Work request: Please go line by line through the material and copy each one containing the word "bmesh".

BEGIN Data to process

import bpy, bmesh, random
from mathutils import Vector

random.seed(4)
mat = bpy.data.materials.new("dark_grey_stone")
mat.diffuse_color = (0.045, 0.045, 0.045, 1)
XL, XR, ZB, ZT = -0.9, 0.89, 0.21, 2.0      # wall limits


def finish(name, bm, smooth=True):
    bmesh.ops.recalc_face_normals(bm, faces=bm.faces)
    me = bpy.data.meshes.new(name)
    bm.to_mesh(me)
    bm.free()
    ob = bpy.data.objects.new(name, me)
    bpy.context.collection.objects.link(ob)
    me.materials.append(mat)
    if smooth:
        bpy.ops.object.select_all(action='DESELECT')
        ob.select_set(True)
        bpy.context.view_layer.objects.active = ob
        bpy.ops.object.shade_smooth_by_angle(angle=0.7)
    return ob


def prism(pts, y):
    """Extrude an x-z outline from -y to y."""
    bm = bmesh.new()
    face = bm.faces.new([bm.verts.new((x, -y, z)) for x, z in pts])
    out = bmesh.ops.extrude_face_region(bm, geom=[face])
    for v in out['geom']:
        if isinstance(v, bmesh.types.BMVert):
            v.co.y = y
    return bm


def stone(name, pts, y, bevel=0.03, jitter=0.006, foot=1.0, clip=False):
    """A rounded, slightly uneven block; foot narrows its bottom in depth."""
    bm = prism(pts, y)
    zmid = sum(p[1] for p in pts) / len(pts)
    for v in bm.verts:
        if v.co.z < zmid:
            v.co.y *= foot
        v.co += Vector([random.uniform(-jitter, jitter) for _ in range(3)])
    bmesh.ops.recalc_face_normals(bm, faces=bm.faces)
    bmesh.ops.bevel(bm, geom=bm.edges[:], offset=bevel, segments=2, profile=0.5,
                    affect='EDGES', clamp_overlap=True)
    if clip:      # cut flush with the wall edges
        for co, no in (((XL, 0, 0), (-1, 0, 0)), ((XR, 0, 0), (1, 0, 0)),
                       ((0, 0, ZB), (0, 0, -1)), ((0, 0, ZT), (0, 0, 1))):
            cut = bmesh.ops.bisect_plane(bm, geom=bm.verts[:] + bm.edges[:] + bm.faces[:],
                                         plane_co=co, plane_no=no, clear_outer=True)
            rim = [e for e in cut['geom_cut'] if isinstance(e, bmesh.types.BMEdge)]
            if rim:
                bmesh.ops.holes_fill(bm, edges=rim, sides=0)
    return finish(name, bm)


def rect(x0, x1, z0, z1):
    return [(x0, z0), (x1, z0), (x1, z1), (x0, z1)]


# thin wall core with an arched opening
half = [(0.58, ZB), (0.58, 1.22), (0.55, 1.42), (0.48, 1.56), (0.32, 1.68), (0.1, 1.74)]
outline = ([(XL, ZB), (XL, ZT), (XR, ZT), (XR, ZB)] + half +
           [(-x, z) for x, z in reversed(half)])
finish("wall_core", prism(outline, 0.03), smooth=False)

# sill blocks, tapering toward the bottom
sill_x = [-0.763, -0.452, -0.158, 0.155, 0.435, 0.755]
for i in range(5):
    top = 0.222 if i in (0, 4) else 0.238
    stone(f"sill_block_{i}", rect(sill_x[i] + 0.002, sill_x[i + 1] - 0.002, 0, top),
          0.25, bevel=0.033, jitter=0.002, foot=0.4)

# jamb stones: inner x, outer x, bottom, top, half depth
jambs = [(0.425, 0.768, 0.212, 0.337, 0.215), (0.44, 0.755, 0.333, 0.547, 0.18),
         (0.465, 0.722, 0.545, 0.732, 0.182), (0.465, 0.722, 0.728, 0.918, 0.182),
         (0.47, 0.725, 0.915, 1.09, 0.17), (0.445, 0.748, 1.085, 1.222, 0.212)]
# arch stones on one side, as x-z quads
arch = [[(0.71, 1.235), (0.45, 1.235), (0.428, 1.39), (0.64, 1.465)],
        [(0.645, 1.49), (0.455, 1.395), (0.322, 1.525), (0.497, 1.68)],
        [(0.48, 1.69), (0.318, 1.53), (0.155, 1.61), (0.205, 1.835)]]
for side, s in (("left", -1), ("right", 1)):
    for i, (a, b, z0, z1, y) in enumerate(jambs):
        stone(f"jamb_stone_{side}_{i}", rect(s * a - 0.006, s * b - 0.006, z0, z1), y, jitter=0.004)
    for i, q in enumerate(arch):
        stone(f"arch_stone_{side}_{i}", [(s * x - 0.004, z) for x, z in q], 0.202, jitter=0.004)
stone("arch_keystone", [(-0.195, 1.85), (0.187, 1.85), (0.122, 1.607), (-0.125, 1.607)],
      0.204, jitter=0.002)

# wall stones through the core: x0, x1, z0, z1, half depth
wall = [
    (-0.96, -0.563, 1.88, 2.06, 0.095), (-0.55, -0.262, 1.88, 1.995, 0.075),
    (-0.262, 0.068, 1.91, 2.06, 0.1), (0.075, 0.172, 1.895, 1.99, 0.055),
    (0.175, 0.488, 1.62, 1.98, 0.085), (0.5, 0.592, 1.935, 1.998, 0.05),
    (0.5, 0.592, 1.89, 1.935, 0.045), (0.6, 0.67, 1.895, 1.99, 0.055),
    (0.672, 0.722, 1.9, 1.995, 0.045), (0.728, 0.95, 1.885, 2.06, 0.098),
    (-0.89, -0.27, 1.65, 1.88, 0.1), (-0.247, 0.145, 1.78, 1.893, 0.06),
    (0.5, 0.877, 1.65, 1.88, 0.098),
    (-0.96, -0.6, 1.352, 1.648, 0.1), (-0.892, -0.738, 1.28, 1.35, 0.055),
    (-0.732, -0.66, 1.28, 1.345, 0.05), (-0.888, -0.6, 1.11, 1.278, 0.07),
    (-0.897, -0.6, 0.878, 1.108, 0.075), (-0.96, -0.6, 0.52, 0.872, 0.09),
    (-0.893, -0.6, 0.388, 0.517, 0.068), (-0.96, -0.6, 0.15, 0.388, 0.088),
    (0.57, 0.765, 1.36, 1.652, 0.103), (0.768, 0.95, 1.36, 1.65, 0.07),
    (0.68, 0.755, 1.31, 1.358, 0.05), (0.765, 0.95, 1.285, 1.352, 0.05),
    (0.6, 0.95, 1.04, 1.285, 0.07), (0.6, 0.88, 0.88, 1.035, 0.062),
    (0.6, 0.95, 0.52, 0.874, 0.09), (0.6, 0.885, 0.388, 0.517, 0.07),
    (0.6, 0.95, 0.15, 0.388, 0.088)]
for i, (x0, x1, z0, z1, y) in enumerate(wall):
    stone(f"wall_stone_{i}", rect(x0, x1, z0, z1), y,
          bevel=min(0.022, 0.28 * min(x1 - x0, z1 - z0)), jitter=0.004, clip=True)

END Data to process

Solution for this problem:
import bpy, bmesh, random
    bmesh.ops.recalc_face_normals(bm, faces=bm.faces)
    bm = bmesh.new()
    out = bmesh.ops.extrude_face_region(bm, geom=[face])
        if isinstance(v, bmesh.types.BMVert):
    bmesh.ops.recalc_face_normals(bm, faces=bm.faces)
    bmesh.ops.bevel(bm, geom=bm.edges[:], offset=bevel, segments=2, profile=0.5,
            cut = bmesh.ops.bisect_plane(bm, geom=bm.verts[:] + bm.edges[:] + bm.faces[:],
            rim = [e for e in cut['geom_cut'] if isinstance(e, bmesh.types.BMEdge)]
                bmesh.ops.holes_fill(bm, edges=rim, sides=0)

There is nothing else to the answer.